Check each line of the material below for "points", then copy the ones that contain it.
====
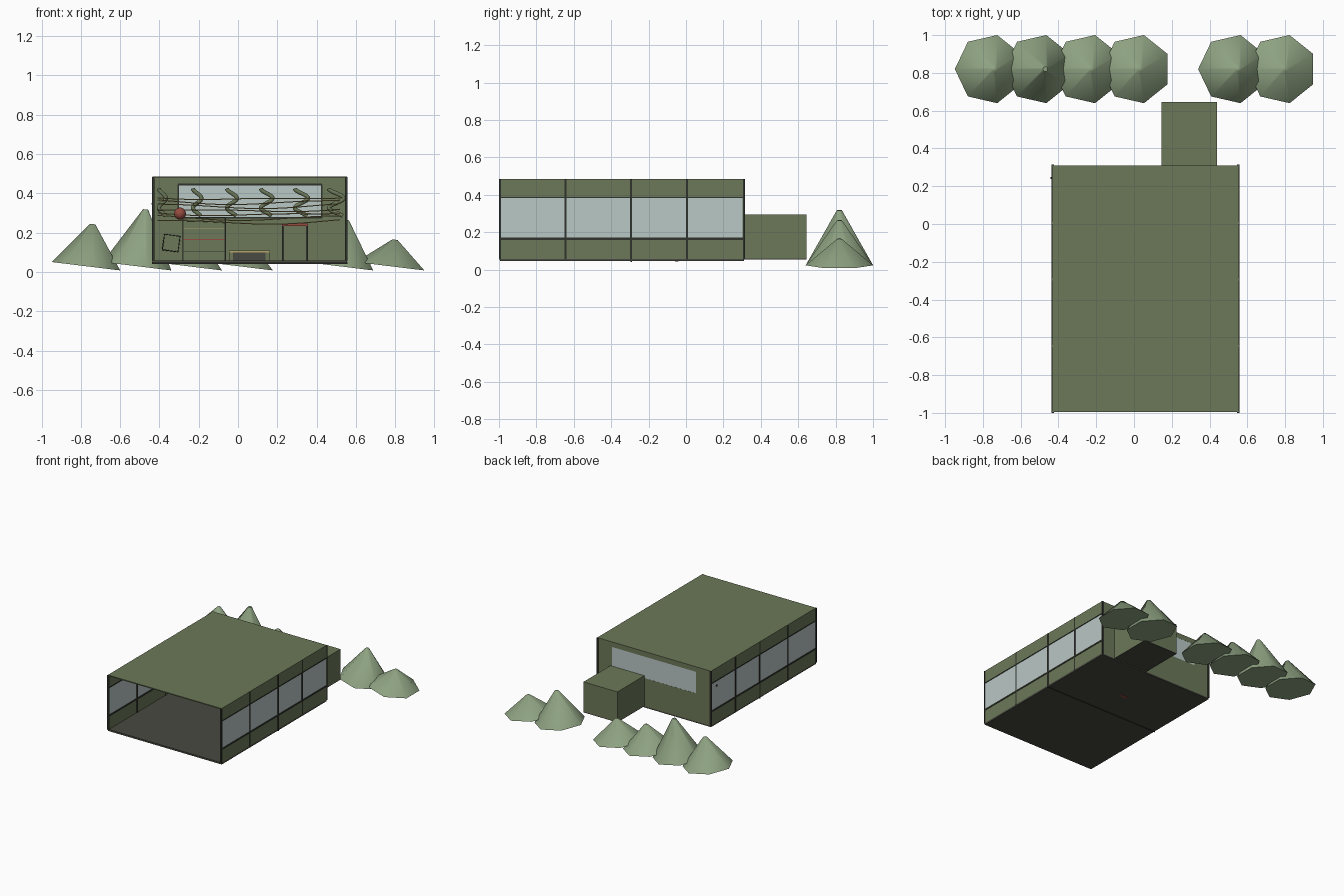
import bpy, bmesh, math
from mathutils import Matrix

cube = bpy.data.objects.get("Cube")
if cube:
    bpy.data.objects.remove(cube, do_unlink=True)


def material(name, r, g, b):
    m = bpy.data.materials.new(name)
    m.use_nodes = True
    m.diffuse_color = (r, g, b, 1)
    m.node_tree.nodes["Principled BSDF"].inputs["Base Color"].default_value = (r, g, b, 1)
    return m


WALL = material("olive green", .15, .19, .10)
LEAF = material("leaf green", .27, .36, .22)
GLASS = material("pale glass", .49, .58, .56)
FLOOR = material("dark floor", .065, .067, .052)
TRIM = material("black green trim", .03, .033, .025)
TAN = material("tan rope", .46, .37, .15)
RED = material("brick red", .30, .07, .05)


def add(name, bm, mat, smooth=None):
    me = bpy.data.meshes.new(name)
    bm.to_mesh(me)
    bm.free()
    me.materials.append(mat)
    ob = bpy.data.objects.new(name, me)
    bpy.context.collection.objects.link(ob)
    if smooth:
        bpy.ops.object.select_all(action='DESELECT')
        ob.select_set(True)
        bpy.context.view_layer.objects.active = ob
        bpy.ops.object.shade_smooth_by_angle(angle=math.radians(smooth))
    return ob


def box(name, x, y, z, mat):
    """Box from three (low, high) ranges."""
    bm = bmesh.new()
    spans = (x, y, z)
    size = [b - a for a, b in spans]
    mid = [(a + b) / 2 for a, b in spans]
    bmesh.ops.create_cube(bm, size=1, matrix=Matrix.Translation(mid) @ Matrix.Diagonal((*size, 1)))
    return add(name, bm, mat)


def tube(name, points, radius, mat):
    cu = bpy.data.curves.new(name, 'CURVE')
    cu.dimensions = '3D'
    cu.bevel_depth = radius
    cu.bevel_resolution = 1
    cu.use_fill_caps = True
    sp = cu.splines.new('POLY')
    sp.points.add(len(points) - 1)
    for p, co in zip(sp.points, points):
        p.co = (*co, 1)
    cu.materials.append(mat)
    ob = bpy.data.objects.new(name, cu)
    bpy.context.collection.objects.link(ob)


X0, X1, Y0, Y1 = -.435, .555, -.995, .31
Z0, Z1, T = .055, .485, .008
SILL, HEAD = .165, .385

# Shell: floor, roof, open front
box("floor", (X0, X1), (Y0, Y1), (.045, .058), FLOOR)
box("roof", (X0, X1), (Y0, Y1), (Z1 - T, Z1), WALL)
box("floor_joint", (X0 - .003, X1 + .003), (-.298, -.29), (.041, .05), TRIM)

# Long side walls with a window band, rails and mullions
for side, a, b in (("right", X0, X0 + T), ("left", X1 - T, X1)):
    box(side + "_lower_wall", (a, b), (Y0, Y1), (Z0, SILL), WALL)
    box(side + "_window", (a + .001, b - .001), (Y0, Y1), (SILL, HEAD), GLASS)
    box(side + "_upper_wall", (a, b), (Y0, Y1), (HEAD, Z1 - T), WALL)
    x = (a - .003, b + .003)
    for z, w in ((SILL, .006), (HEAD, .003)):
        box(side + "_rail", x, (Y0, Y1), (z - w, z + w), TRIM)
    for y in (Y0, -.645, -.294, .005, Y1):
        box(side + "_mullion", x, (y - .005, y + .005), (Z0, Z1 - .001), TRIM)

# Back wall around a wide window
WX0, WX1, WZ0, WZ1 = -.305, .427, .275, .445
yb = (Y1 - T, Y1)
box("back_lower_wall", (X0, X1), yb, (Z0, WZ0), WALL)
box("back_upper_wall", (X0, X1), yb, (WZ1, Z1 - T), WALL)
box("back_wall_end", (X0, WX0), yb, (WZ0, WZ1), WALL)
box("back_wall_end", (WX1, X1), yb, (WZ0, WZ1), WALL)
box("back_window", (WX0, WX1), (Y1 - T + .001, Y1 - .001), (WZ0, WZ1), GLASS)
yf = (Y1 - T - .006, Y1 - T)
for z in (WZ0, WZ1):
    box("back_window_rail", (WX0, WX1), yf, (z - .004, z + .004), TRIM)
for x in (WX0, WX1):
    box("back_window_post", (x - .004, x + .004), yf, (WZ0, WZ1), TRIM)

# Annex behind
box("annex", (.145, .44), (Y1, .645), (.06, .295), WALL)
box("annex_floor", (.145, .44), (Y1, .645), (.055, .06), FLOOR)

# Inner door
for x in (.228, .352):
    box("door_post", (x - .005, x + .005), (.285, .302), (.058, .24), TRIM)
box("door_panel", (.233, .347), (.292, .302), (.058, .235), WALL)
box("door_lintel", (.223, .357), (.28, .302), (.235, .247), RED)

# Cupboard with shelf lines
box("cupboard", (-.28, -.065), (.26, .302), (.058, .275), WALL)
for x in (-.28, -.065):
    box("cupboard_edge", (x - .003, x + .003), (.256, .26), (.058, .275), TRIM)
for z, m in ((.105, TRIM), (.165, RED), (.22, TAN), (.275, TRIM)):
    box("cupboard_shelf", (-.28, -.065), (.256, .26), (z - .002, z + .002), m)

# Low bench
box("bench_seat", (-.025, .14), (-.1, 0), (.058, .1), FLOOR)
for x in (-.045, .14):
    box("bench_arm", (x, x + .022), (-.1, 0), (.058, .108), WALL)
box("bench_top_rail", (-.045, .162), (-.104, -.098), (.1, .108), TAN)
box("bench_anchor", (.02, .09), (-.06, -.04), (.043, .05), RED)

# Tilted square frame on the back wall
c, s, h = math.cos(math.radians(-8)), math.sin(math.radians(-8)), .04
corners = [(-h, -h), (h, -h), (h, h), (-h, h), (-h, -h)]
tube("picture_frame", [(-.34 + c * u - s * v, .295, .147 + s * u + c * v) for u, v in corners], .003, TRIM)

# Red ball
bm = bmesh.new()
bmesh.ops.create_uvsphere(bm, u_segments=14, v_segments=8, radius=.031,
                          matrix=Matrix.Translation((-.295, .2, .297)))
add("hanging_ball", bm, RED, 40)

# Curly vines, wider towards the left end
for i in range(6):
    cx, amp = -.385 + .177 * i, .018 + .004 * i
    path = [(cx - amp * math.cos(2 * math.pi * t / 17), .24, .425 - .14 * t / 24) for t in range(25)]
    tube("curly_vine", path, .012, WALL)

# Sagging ropes
for i in range(7):
    path = []
    for k in range(33):
        t = k / 32
        z = .262 + .02 * i - .014 * math.sin(math.pi * t) + .006 * math.sin(7 * t + 1.7 * i)
        path.append((-.41 + .93 * t, .235 - .006 * i, z))
    tube("rope", path, .003, TAN)
box("rope_hook", (X0 - .006, X0 + .01), (.238, .248), (.342, .352), TRIM)

# Leaning seven-sided bushes: base centre and peak height
for x, top in ((-.765, .245), (-.505, .32), (-.247, .207), (.012, .184), (.523, .266), (.783, .165)):
    bm = bmesh.new()
    depth = top - .028
    lean = (Matrix.Translation((x, .82, .028)) @ Matrix.Rotation(math.radians(7), 4, 'Y')
            @ Matrix.Rotation(math.radians(90), 4, 'Z') @ Matrix.Translation((0, 0, depth / 2)))
    bmesh.ops.create_cone(bm, cap_ends=True, segments=7, radius1=.185, radius2=.014,
                          depth=depth, matrix=lean)
    add("bush", bm, LEAF, 62)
====
**Answer:**
def tube(name, points, radius, mat):
    sp.points.add(len(points) - 1)
    for p, co in zip(sp.points, points):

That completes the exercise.